_Assigned task:_ Extract every line from the records below that contains the word "context".

_Source material:_
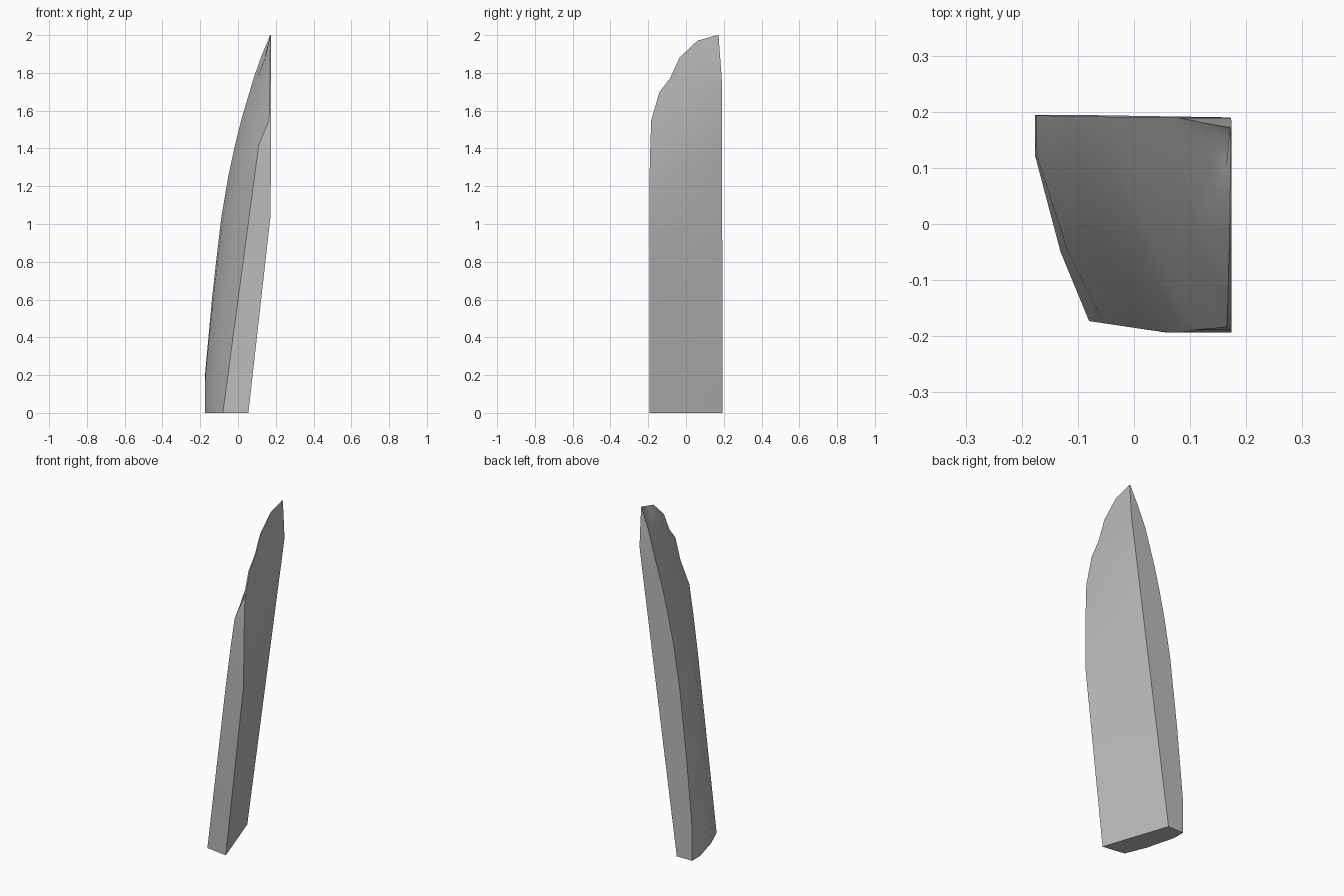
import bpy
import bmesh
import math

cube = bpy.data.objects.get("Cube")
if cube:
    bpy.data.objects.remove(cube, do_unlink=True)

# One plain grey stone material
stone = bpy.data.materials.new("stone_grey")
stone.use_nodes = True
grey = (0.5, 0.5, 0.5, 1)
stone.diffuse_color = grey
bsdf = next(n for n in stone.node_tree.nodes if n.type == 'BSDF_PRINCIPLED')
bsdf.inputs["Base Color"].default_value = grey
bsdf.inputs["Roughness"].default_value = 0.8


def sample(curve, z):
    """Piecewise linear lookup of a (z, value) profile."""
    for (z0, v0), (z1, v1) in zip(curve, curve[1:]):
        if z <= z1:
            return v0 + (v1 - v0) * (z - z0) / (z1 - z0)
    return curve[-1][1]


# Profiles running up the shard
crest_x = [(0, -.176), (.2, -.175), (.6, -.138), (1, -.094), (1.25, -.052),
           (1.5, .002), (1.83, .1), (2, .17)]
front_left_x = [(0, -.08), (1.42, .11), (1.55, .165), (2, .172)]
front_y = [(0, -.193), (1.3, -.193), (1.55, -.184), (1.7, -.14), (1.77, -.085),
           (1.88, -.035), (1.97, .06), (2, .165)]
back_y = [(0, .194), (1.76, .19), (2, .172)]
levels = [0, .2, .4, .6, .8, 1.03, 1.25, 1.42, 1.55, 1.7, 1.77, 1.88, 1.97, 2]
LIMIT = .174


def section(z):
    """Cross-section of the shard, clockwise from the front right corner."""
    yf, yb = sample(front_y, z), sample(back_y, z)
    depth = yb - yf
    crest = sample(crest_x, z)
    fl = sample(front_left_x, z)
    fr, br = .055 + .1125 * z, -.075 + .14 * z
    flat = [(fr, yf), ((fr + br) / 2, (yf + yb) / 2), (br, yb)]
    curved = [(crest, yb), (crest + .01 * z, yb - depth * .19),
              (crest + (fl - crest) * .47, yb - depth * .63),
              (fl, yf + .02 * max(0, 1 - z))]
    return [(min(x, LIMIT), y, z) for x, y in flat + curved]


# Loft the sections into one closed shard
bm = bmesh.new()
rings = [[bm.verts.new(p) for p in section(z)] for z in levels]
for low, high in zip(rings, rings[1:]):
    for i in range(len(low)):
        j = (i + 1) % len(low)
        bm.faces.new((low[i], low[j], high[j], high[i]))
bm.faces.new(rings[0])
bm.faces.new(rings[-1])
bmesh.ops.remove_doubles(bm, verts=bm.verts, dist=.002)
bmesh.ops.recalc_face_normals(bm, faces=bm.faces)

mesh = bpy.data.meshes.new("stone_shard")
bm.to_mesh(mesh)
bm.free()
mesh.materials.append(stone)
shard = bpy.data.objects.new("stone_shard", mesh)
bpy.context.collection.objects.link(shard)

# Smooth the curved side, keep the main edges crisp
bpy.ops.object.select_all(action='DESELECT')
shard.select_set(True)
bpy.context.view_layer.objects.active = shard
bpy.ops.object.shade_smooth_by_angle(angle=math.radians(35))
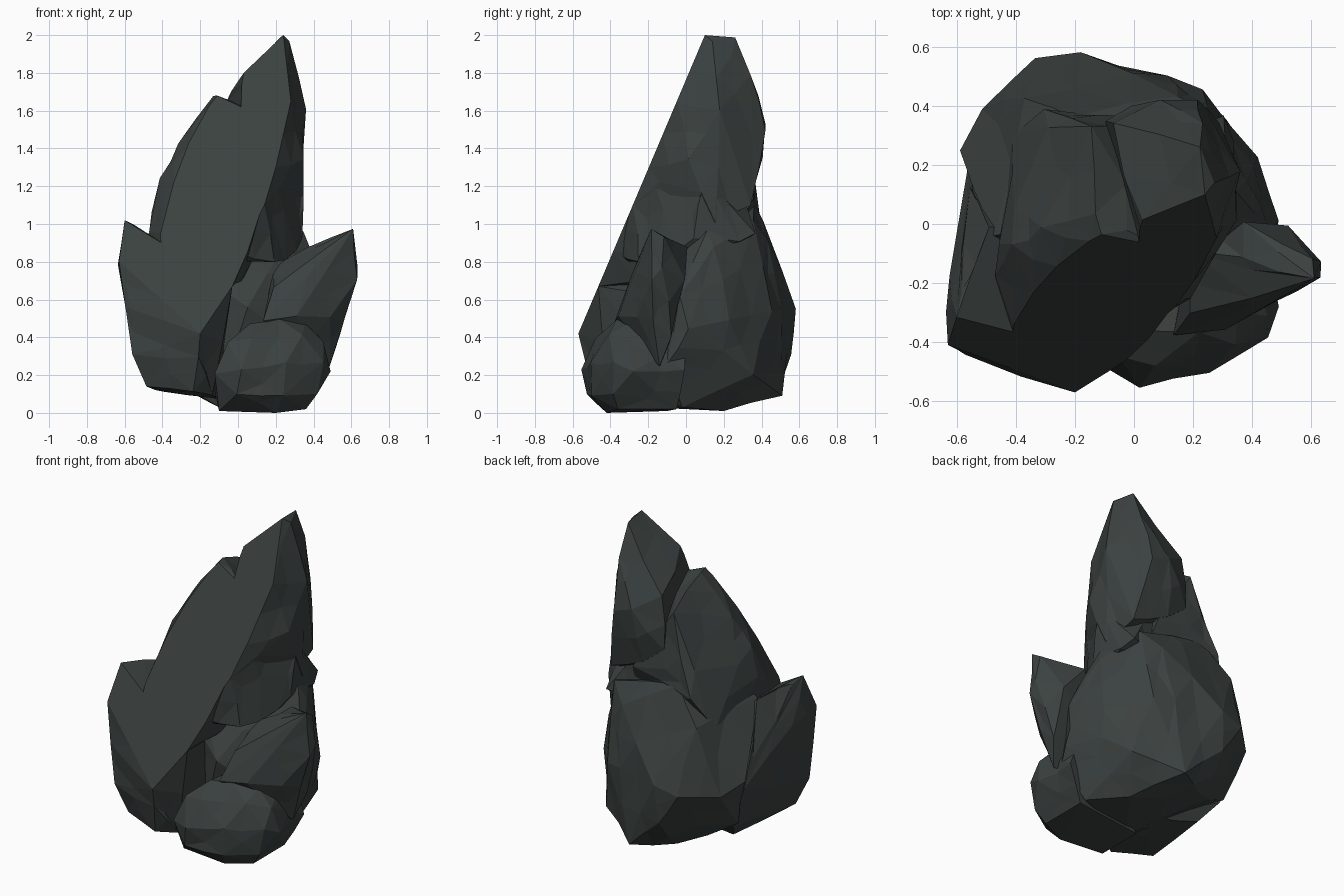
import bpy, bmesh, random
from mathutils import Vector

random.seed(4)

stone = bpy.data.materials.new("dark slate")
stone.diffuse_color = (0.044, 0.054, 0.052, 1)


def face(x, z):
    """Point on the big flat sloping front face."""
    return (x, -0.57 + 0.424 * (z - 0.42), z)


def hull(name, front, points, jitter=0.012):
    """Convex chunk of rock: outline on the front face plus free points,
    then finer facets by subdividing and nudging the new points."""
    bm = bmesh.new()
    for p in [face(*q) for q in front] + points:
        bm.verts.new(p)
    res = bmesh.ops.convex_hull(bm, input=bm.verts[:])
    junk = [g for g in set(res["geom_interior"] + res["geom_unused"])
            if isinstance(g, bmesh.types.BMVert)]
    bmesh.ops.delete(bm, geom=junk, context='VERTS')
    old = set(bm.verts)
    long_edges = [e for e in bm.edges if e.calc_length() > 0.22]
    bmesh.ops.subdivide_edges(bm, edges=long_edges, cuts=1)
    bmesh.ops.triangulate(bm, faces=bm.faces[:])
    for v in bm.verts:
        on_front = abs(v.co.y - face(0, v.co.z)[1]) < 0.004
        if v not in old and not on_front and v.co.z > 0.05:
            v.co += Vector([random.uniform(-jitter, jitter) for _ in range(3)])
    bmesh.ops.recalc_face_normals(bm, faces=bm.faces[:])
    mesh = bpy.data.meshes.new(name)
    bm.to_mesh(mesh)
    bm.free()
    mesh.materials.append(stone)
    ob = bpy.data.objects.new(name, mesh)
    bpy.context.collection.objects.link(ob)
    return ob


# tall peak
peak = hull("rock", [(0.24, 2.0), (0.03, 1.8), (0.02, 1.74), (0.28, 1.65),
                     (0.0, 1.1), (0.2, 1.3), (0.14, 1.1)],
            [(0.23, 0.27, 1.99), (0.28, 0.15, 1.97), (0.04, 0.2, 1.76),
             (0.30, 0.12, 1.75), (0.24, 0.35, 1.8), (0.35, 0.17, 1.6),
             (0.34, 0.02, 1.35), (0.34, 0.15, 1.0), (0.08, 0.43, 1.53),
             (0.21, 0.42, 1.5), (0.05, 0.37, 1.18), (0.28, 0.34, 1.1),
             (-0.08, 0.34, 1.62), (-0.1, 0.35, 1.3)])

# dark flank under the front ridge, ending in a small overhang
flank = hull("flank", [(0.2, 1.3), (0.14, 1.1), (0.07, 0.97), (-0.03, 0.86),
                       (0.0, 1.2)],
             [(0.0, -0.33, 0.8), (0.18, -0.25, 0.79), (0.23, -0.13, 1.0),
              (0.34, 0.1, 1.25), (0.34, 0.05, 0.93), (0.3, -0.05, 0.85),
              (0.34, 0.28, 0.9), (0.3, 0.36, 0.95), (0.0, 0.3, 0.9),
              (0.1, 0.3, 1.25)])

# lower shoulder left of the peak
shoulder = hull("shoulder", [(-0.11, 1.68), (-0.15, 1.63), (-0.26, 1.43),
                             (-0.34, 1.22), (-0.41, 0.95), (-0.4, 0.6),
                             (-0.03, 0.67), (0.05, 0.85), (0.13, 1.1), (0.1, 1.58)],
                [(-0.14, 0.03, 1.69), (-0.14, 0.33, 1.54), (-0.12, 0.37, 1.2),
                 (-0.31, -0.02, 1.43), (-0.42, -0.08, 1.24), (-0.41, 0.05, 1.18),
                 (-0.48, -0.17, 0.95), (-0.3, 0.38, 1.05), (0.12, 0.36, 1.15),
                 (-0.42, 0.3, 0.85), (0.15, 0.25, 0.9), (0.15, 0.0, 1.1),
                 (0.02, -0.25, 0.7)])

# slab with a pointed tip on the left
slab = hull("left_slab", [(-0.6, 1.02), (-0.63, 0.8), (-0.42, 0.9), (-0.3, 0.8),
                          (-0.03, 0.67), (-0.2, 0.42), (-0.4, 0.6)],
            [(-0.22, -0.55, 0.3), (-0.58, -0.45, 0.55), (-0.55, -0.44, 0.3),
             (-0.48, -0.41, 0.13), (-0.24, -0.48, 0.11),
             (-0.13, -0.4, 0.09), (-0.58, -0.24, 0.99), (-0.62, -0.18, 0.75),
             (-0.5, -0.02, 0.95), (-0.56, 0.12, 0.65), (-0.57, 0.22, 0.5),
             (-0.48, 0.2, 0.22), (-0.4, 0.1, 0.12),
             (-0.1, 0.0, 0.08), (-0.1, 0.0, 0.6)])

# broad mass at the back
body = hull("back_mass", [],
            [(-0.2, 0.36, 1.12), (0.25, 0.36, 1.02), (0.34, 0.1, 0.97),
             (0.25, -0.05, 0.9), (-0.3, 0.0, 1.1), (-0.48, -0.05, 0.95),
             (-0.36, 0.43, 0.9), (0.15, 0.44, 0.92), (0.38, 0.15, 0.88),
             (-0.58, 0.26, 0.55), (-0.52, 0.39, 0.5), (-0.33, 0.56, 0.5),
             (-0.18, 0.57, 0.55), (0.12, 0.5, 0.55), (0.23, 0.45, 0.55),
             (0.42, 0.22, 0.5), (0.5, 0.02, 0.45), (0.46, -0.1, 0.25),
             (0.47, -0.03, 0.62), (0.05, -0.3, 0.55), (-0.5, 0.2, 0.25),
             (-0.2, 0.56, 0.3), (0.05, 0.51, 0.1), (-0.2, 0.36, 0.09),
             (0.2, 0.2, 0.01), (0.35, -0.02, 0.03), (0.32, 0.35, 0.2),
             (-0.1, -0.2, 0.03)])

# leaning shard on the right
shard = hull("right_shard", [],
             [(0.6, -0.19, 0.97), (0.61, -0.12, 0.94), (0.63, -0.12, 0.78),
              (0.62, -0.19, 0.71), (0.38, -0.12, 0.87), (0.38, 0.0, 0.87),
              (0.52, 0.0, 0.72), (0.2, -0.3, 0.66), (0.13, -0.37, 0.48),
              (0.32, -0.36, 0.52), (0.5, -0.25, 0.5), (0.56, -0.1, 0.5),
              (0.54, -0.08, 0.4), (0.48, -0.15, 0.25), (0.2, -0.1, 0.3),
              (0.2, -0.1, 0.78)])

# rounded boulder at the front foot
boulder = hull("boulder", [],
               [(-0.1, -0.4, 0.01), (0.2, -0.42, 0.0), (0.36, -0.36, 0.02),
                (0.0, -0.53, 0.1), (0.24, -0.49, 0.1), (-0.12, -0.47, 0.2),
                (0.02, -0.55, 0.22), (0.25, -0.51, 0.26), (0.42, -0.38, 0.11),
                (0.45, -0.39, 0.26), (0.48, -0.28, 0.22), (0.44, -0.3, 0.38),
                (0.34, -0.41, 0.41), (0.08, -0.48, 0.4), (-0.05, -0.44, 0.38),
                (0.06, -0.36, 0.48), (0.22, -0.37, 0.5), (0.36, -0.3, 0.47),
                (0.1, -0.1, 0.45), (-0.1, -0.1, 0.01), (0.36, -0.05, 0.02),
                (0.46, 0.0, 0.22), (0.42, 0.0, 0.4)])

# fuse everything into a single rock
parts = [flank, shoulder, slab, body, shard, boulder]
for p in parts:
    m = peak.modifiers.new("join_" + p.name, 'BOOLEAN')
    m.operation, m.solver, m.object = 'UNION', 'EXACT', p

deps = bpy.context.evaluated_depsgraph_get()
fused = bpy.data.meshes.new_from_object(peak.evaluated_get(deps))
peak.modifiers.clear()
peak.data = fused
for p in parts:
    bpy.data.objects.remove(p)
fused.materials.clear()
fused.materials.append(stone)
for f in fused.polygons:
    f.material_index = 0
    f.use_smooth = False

_Your response:_
bpy.context.collection.objects.link(shard)
bpy.context.view_layer.objects.active = shard
    bmesh.ops.delete(bm, geom=junk, context='VERTS')
    bpy.context.collection.objects.link(ob)
deps = bpy.context.evaluated_depsgraph_get()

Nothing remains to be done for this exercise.